A NOAA-led research team discovered that increased ocean acidity is dissolving the shells of tiny marine snails off the West Coast, according to a new paper published in Proceedings of the Royal Society B.
Researchers estimate that the percentage of these affected pteropods has doubled in the continental shelf waters since the pre-industrial era, and is expected to triple by 2050.
Acidification in the world's oceans will rise by as much as 170 percent by the end of the century, a team from the International Geosphere-Biosphere Program predicted in recent research.
Ocean acidification is when ocean waters become corrosive by absorbing one third of the atmosphere's man-made carbon dioxide. During the upwelling season, winds bring water rich in carbon dioxide up from depths of about 400-600 feet to the surface and on to the continental shelf.
Needless to say, scientists were surprised by the findings.
"We did not expect to see pteropods being affected to this extent in our coastal region for several decades," William Peterson, an oceanographer at NOAA's Northwest Fisheries Science Center and co-author expressed in a news release.
This change in ocean chemistry is affecting marine life, particularly organisms with calcium carbonate skeletons or shells, such as corals, oysters, mussels, and small creatures like pteropods that are at the bottom of the food chain.

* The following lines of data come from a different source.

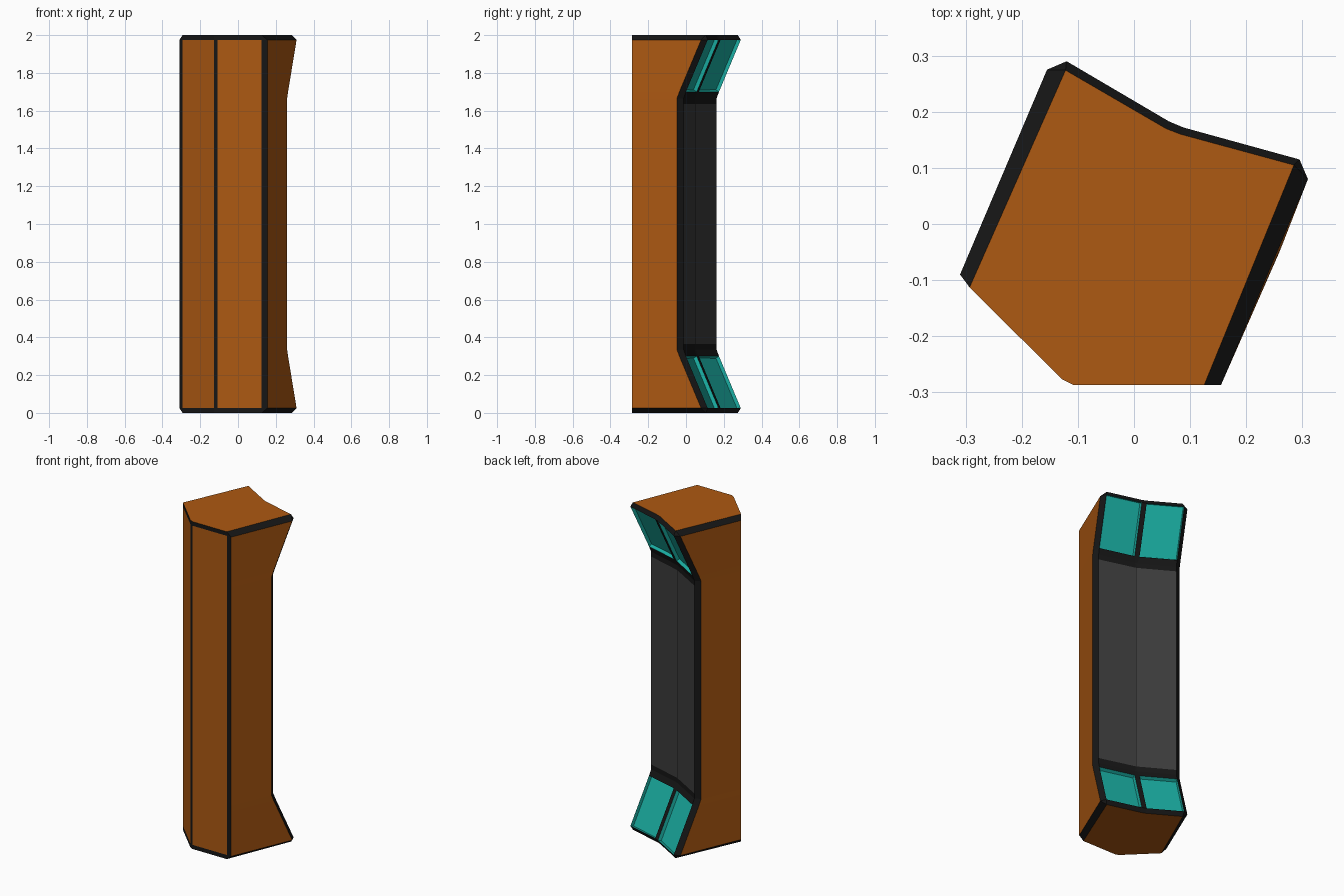
import bpy, bmesh

if "Cube" in bpy.data.objects:
    bpy.data.objects.remove(bpy.data.objects["Cube"])

def material(name, rgb):
    m = bpy.data.materials.new(name)
    m.diffuse_color = (*rgb, 1)
    m.use_nodes = True
    m.node_tree.nodes["Principled BSDF"].inputs["Base Color"].default_value = m.diffuse_color
    return m

MATS = {
    "shell": material("orange", (0.42, 0.10, 0.006)),
    "trim": material("black", (0.008, 0.008, 0.008)),
    "back_panel": material("dark_grey", (0.045, 0.045, 0.045)),
    "light_panel": material("teal", (0.01, 0.42, 0.36)),
}

# Plan outline, counter-clockwise; narrow spans are the trim strips
OUT = [(-.31, -.09), (-.293, -.113), (-.128, -.277), (-.108, -.287), (.125, -.287), (.155, -.287),
       (.31, .08), (.295, .115), (.088, .172), (.062, .183), (-.12, .29), (-.155, .275)]
# Cap outline, chamfered in at the sides and back
CAP = [OUT[1], OUT[1], OUT[2], OUT[3], OUT[4], OUT[4],
       (.285, .105), (.285, .105), (.083, .16), (.057, .17), (-.122, .274), (-.122, .274)]
BACK = range(6, 12)
N = len(OUT)

def ring(pull, seam=1.0):
    pts = [list(p) for p in OUT]
    # back seam narrows to a thin line on the grey panel
    mid = [(OUT[8][k] + OUT[9][k]) / 2 for k in (0, 1)]
    for i in (8, 9):
        pts[i] = [mid[k] + (OUT[i][k] - mid[k]) * seam for k in (0, 1)]
    for i in BACK:
        pts[i][0] -= .05 * pull
        pts[i][1] -= .128 * pull
    return pts

half = [(0, CAP), (.025, ring(0)), (.30, ring(.9)), (.335, ring(1, .5)), (.365, ring(1, .12))]
rings = half + [(2 - z, r) for z, r in reversed(half)]
TRIM_COLS = {0, 2, 4, 6, 8, 10}
BACK_COLS = {7, 9}

def part_of(row, col):
    last = len(rings) - 2
    row = min(row, last - row)          # mirrored top to bottom
    if row == 0 or col in TRIM_COLS:
        return "trim"
    if col in BACK_COLS:
        return {1: "light_panel", 4: "back_panel"}.get(row, "trim")
    return "shell"

bms = {n: bmesh.new() for n in MATS}

def add(part, pts):
    bm = bms[part]
    uniq = []
    for p in pts:
        if p not in uniq:
            uniq.append(p)
    if len(uniq) > 2:
        bm.faces.new([bm.verts.new(p) for p in uniq])

# Walls
for r in range(len(rings) - 1):
    (z0, a), (z1, b) = rings[r], rings[r + 1]
    for c in range(N):
        d = (c + 1) % N
        add(part_of(r, c), [(*a[c], z0), (*a[d], z0), (*b[d], z1), (*b[c], z1)])

# Flat end caps
add("shell", [(*p, 2) for p in CAP])
add("shell", [(*p, 0) for p in reversed(CAP)])

for name, bm in bms.items():
    bmesh.ops.remove_doubles(bm, verts=bm.verts, dist=.0005)
    if name == "light_panel":
        # Recessed coloured panels
        bm.normal_update()
        bmesh.ops.inset_individual(bm, faces=bm.faces[:], thickness=.004, depth=-.02)
    me = bpy.data.meshes.new(name)
    bm.to_mesh(me)
    bm.free()
    me.materials.append(MATS[name])
    bpy.context.collection.objects.link(bpy.data.objects.new(name, me))
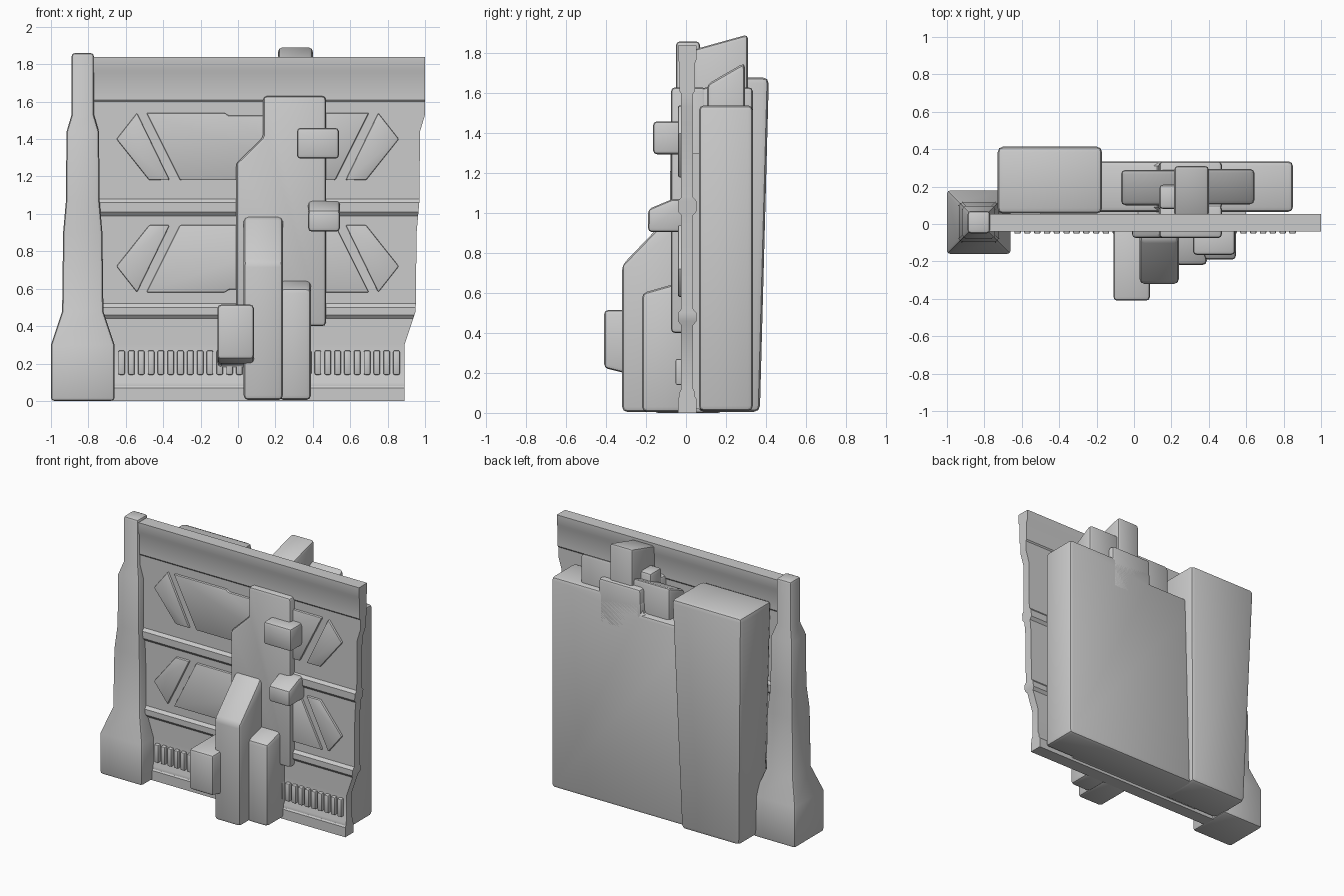
import bpy, bmesh, math

if "Cube" in bpy.data.objects:
    bpy.data.objects.remove(bpy.data.objects["Cube"])


def loft(name, rings, bevel=0.0):
    """Skin a stack of matching closed rings, cap the ends, round the hard edges."""
    bm = bmesh.new()
    vs = [[bm.verts.new(p) for p in r] for r in rings]
    n = len(rings[0])
    for a, b in zip(vs, vs[1:]):
        for i in range(n):
            j = (i + 1) % n
            bm.faces.new((a[i], a[j], b[j], b[i]))
    bm.faces.new(vs[0])
    bm.faces.new(vs[-1])
    bmesh.ops.recalc_face_normals(bm, faces=bm.faces)
    if bevel:
        hard = [e for e in bm.edges if e.calc_face_angle(0) > math.radians(28)]
        bmesh.ops.bevel(bm, geom=hard, offset=bevel, segments=2, profile=0.5,
                        affect='EDGES', clamp_overlap=True)
    me = bpy.data.meshes.new(name)
    bm.to_mesh(me)
    bm.free()
    ob = bpy.data.objects.new(name, me)
    bpy.context.collection.objects.link(ob)
    bpy.ops.object.select_all(action='DESELECT')
    ob.select_set(True)
    bpy.context.view_layer.objects.active = ob
    bpy.ops.object.shade_smooth_by_angle(angle=math.radians(30))
    return ob


def plate(name, xz, y0, y1, bevel=0.015):
    return loft(name, [[(x, y, z) for x, z in xz] for y in (y0, y1)], bevel)


def side_block(name, yz, x0, x1, bevel=0.02):
    return loft(name, [[(x, y, z) for y, z in yz] for x in (x0, x1)], bevel)


def rect(x0, x1, y0, y1, z):
    return [(x0, y0, z), (x1, y0, z), (x1, y1, z), (x0, y1, z)]


def box(name, x0, x1, y0, y1, z0, z1, bevel=0.02):
    return loft(name, [rect(x0, x1, y0, y1, z) for z in (z0, z1)], bevel)


# Stepped corner post; the wall's free end follows the same outline
outline = [(0, .17), (.30, .17), (.48, .11), (.90, .105), (1.07, .09),
           (1.44, .087), (1.53, .06), (1.86, .06)]
PX, PY = -.83, .01
loft("corner_post", [rect(PX - h, PX + h, PY - h, PY + h, z) for z, h in outline], .018)


def half_width(z):
    for (z0, h0), (z1, h1) in zip(outline, outline[1:]):
        if z <= z1:
            return h0 + (h1 - h0) * (z - z0) / (z1 - z0)
    return outline[-1][1]


# Wall with horizontal ridges on both faces
ridges = {0: .047, .07: .047, .08: .04, .10: .04, .12: .03, .44: .03, .46: .047,
          .50: .047, .52: .03, .99: .03, 1.01: .047, 1.06: .047, 1.08: .03,
          1.60: .03, 1.61: .038, 1.75: .038, 1.77: .047, 1.84: .047}
levels = sorted(set(ridges) | {.30, .48, .90, 1.07, 1.44, 1.53})
keys = sorted(ridges)


def ridge_depth(z):
    for a, b in zip(keys, keys[1:]):
        if z <= b:
            return ridges[a] + (ridges[b] - ridges[a]) * (z - a) / (b - a)


loft("wall", [rect(PX + half_width(z) - .01, 1.06 - half_width(z),
                   .006 - ridge_depth(z), .006 + ridge_depth(z), z) for z in levels])

# Raised wall panels: mirrored left/right about x=MX and up/down about z=1.06
MX = .105
kite = [(-.65, 1.40), (-.54, 1.54), (-.365, 1.18), (-.475, 1.18)]
half = [(-.31, 1.18), (-.49, 1.54), (-.07, 1.54), (-.05, 1.525)]
wide = half + [(2 * MX - x, z) for x, z in reversed(half)]
for row in ("upper", "lower"):
    def put(pts):
        return pts if row == "upper" else [(x, 2.12 - z) for x, z in pts]
    plate(row + "_wide_panel", put(wide), -.04, -.01, .008)
    plate(row + "_left_panel", put(kite), -.04, -.01, .008)
    plate(row + "_right_panel", put([(2 * MX - x, z) for x, z in kite]), -.04, -.01, .008)

# Row of grille slats near the base
for i in range(29):
    x = -.64 + i * .0525
    box("grille_slat", x, x + .035, -.052, -.01, .14, .27, .008)

# Central spine plate, passing through the wall
spine = [(-.01, .40), (.47, .40), (.47, 1.63), (.135, 1.63), (.135, 1.41), (-.01, 1.27)]
plate("spine_plate", spine, -.075, .10, .02)
box("spine_back", .135, .47, .08, .335, 1.3, 1.63)

# Buttresses and boxes on the front
side_block("tall_buttress", [(.03, .005), (-.32, .005), (-.32, .74), (-.085, .985), (.03, .985)],
           .03, .24, .025)
side_block("short_buttress", [(.03, .005), (-.22, .005), (-.22, .60), (-.06, .645), (.03, .645)],
           .22, .39, .025)
side_block("low_box", [(.0, .18), (-.31, .20), (-.41, .225), (-.41, .515), (.0, .515)], -.11, .085)
box("upper_box", .315, .54, -.165, .0, 1.295, 1.46)
side_block("middle_box", [(.0, .905), (-.19, .905), (-.19, 1.02), (-.07, 1.07), (.0, 1.07)],
           .375, .545)

# Rear slab with a lower shoulder
plate("rear_slab", [(-.3, .01), (.85, .01), (.85, 1.54), (.13, 1.54), (.13, 1.45), (-.3, 1.45)],
      .065, .335, .025)
box("rear_spacer", -.5, .6, .03, .09, .02, 1.3, 0)

# Tall rear block, wider at the top
loft("rear_tower", [rect(-.685, -.215, .06, .37, .005), rect(-.73, -.17, .055, .415, 1.68)], .03)

# Sloped vents rising behind the wall
side_block("rear_chimney", [(.04, 1.3), (.31, 1.3), (.31, 1.895), (.04, 1.82)], .215, .40)
side_block("rear_vent_right", [(.105, 1.3), (.295, 1.3), (.295, 1.755), (.105, 1.645)], .36, .645, .025)
side_block("rear_vent_left", [(.10, 1.3), (.29, 1.3), (.29, 1.68), (.10, 1.60)], -.07, .25, .025)
box("rear_vent_pipe", .135, .25, .08, .21, 1.3, 1.70)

The free-swimming snail, which provides food for pink salmon, mackerel and herring, can be found in oceans around the world. Not only is the tiny critter threatened, but indirectly these results suggest more serious consequences as well.
"Acidification of our oceans may impact marine ecosystems in a way that threatens the sustainability of the marine resources we depend on," said Libby Jewett, Director of the NOAA Ocean Acidification Program.
"Research on the progression and impacts of ocean acidification is vital to understanding the consequences of our burning of fossil fuels," Jewett said.